There's also the targeted reduction of those in receipt of incapacity benefit. While I recognise that many people are trapped by the benefits system and that reform is necessary, the right approach is to regularly re-assess every case on its own merits - not to make arbitrary targets in this way.

It will be interesting to see what the public make of this. Mr Osborne's main argument was that there can be no easy decisions. However, the fact that the Tories still find public sector workers easy targets and have ruled out tax cuts for the wealthy only in the short term suggests that, despite this "honesty" from Mr Osborne, they're still the same old Tories.

Cameron plays down EU split

David Cameron has come under a bit of pressure over his position on the Lisbon Treaty. Recently, he's claimed to support a referendum on the Treaty but now appears to have back-pedalled a bit.

This comes after Irish voters, at the second time of asking, gave their government the "Yes" vote it wanted to ratify the Treaty. A victory for the "if at first you don't get your way, keep trying till you do" kind of government.

Ireland's "Yes" vote means that Mr Cameron has been asked what action he will take if the Lisbon Treaty comes into force before the next election. His response so far has been to say nothing, arguing that doing so would undermine discussions taking place in Poland and the Czech Republic, which are expected to ratify shortly.

It's made life a bit difficult for the Tory leader, who would rather not be talking about Europe. But he hasn't really helped himself.
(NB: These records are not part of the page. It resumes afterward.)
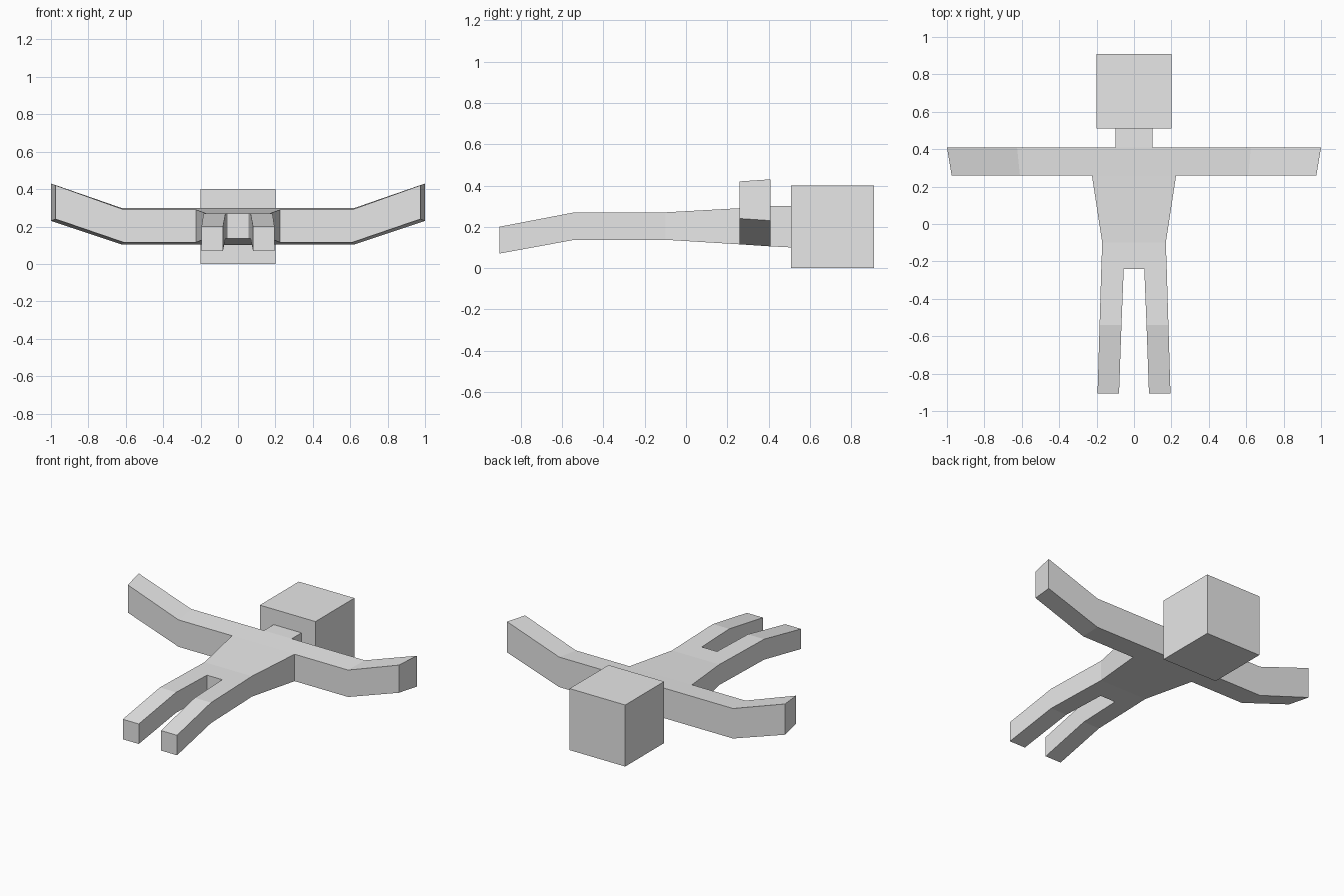
import bpy
import bmesh

cube = bpy.data.objects.get("Cube")
if cube:
    bpy.data.objects.remove(cube)

grey = bpy.data.materials.new("plain_grey")
grey.use_nodes = True
colour = (0.8, 0.8, 0.8, 1)
grey.diffuse_color = colour
grey.node_tree.nodes["Principled BSDF"].inputs["Base Color"].default_value = colour


def add_object(name, bm):
    bmesh.ops.recalc_face_normals(bm, faces=bm.faces)
    mesh = bpy.data.meshes.new(name)
    bm.to_mesh(mesh)
    bm.free()
    mesh.materials.append(grey)
    obj = bpy.data.objects.new(name, mesh)
    bpy.context.collection.objects.link(obj)
    return obj


# Plan of the left half: name -> x, y, underside z, top z
plan = {
    "neck_mid": (0, 0.51, 0.10, 0.30), "neck_side": (0.10, 0.51, 0.10, 0.30),
    "nape_mid": (0, 0.41, 0.105, 0.30), "nape_side": (0.10, 0.41, 0.105, 0.30),
    "shoulder": (0.225, 0.41, 0.105, 0.30),
    "elbow_back": (0.625, 0.41, 0.105, 0.30), "hand_back": (1.0, 0.41, 0.23, 0.43),
    "chest_mid": (0, 0.26, 0.115, 0.29), "armpit": (0.225, 0.26, 0.115, 0.29),
    "chest_side": (0.10, 0.26, 0.115, 0.29),
    "elbow_front": (0.61, 0.26, 0.115, 0.29), "hand_front": (0.975, 0.26, 0.24, 0.42),
    "waist_mid": (0, -0.10, 0.137, 0.27), "waist_in": (0.055, -0.10, 0.137, 0.27),
    "waist_side": (0.17, -0.10, 0.137, 0.27),
    "crotch_mid": (0, -0.24, 0.137, 0.27), "crotch_in": (0.055, -0.24, 0.137, 0.27),
    "hip": (0.175, -0.24, 0.137, 0.27),
    "knee_in": (0.067, -0.54, 0.137, 0.27), "knee_out": (0.184, -0.54, 0.137, 0.27),
    "foot_in": (0.08, -0.905, 0.07, 0.20), "foot_out": (0.195, -0.905, 0.07, 0.20),
}
panels = [
    "neck_mid neck_side nape_side nape_mid",
    "nape_mid nape_side chest_side chest_mid",
    "nape_side shoulder armpit chest_side",
    "shoulder elbow_back elbow_front armpit",
    "elbow_back hand_back hand_front elbow_front",
    "chest_mid chest_side waist_in waist_mid",
    "chest_side armpit waist_side waist_in",
    "waist_mid waist_in crotch_in crotch_mid",
    "waist_in waist_side hip crotch_in",
    "crotch_in hip knee_out knee_in",
    "knee_in knee_out foot_out foot_in",
]

# Body, neck, arms and legs: top and underside panels joined by side walls
bm = bmesh.new()
low = {n: bm.verts.new((x, y, zb)) for n, (x, y, zb, zt) in plan.items()}
top = {n: bm.verts.new((x, y, zt)) for n, (x, y, zb, zt) in plan.items()}
edge_use = {}
for panel in panels:
    names = panel.split()
    bm.faces.new([top[n] for n in names])
    bm.faces.new([low[n] for n in reversed(names)])
    for a, b in zip(names, names[1:] + names[:1]):
        edge_use.setdefault(frozenset((a, b)), []).append((a, b))
for uses in edge_use.values():
    a, b = uses[0]
    on_centre = plan[a][0] == 0 and plan[b][0] == 0
    if len(uses) == 1 and not on_centre:
        bm.faces.new((top[a], low[a], low[b], top[b]))

# Mirror the half inside the mesh so the normals come out consistent
half = bm.verts[:] + bm.edges[:] + bm.faces[:]
bmesh.ops.mirror(bm, geom=half, axis='X', merge_dist=0.001)
add_object("body", bm)

# Head
bm = bmesh.new()
bmesh.ops.create_cube(bm, size=1)
bmesh.ops.scale(bm, vec=(0.4, 0.4, 0.4), verts=bm.verts)
bmesh.ops.translate(bm, vec=(0, 0.71, 0.2), verts=bm.verts)
add_object("head", bm)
You see, the Tory promise of a referendum was on the basis of "his party winning power before the treaty is ratified by all 27 EU states".

An apparent rift between Cameron and Mayor of London Boris Johnson has created further problems for the Tory leader.

Lib Dem leader Nick Clegg said that the Irish "Yes" vote "finally puts to rest years of wrangling over Europe’s future and paves the way for a stronger and more democratic European Union." He added that "the worst thing would be to re-open this self-indulgent debate...The Conservatives are already embarrassing themselves...on Europe...The EU offers us safety in numbers and this is why best place for Britain remains at the very heart of Europe.”

It will be interesting to see what the Tories make of this in the days to come. It seems that the old divisions on Europe will soon be painfully obvious.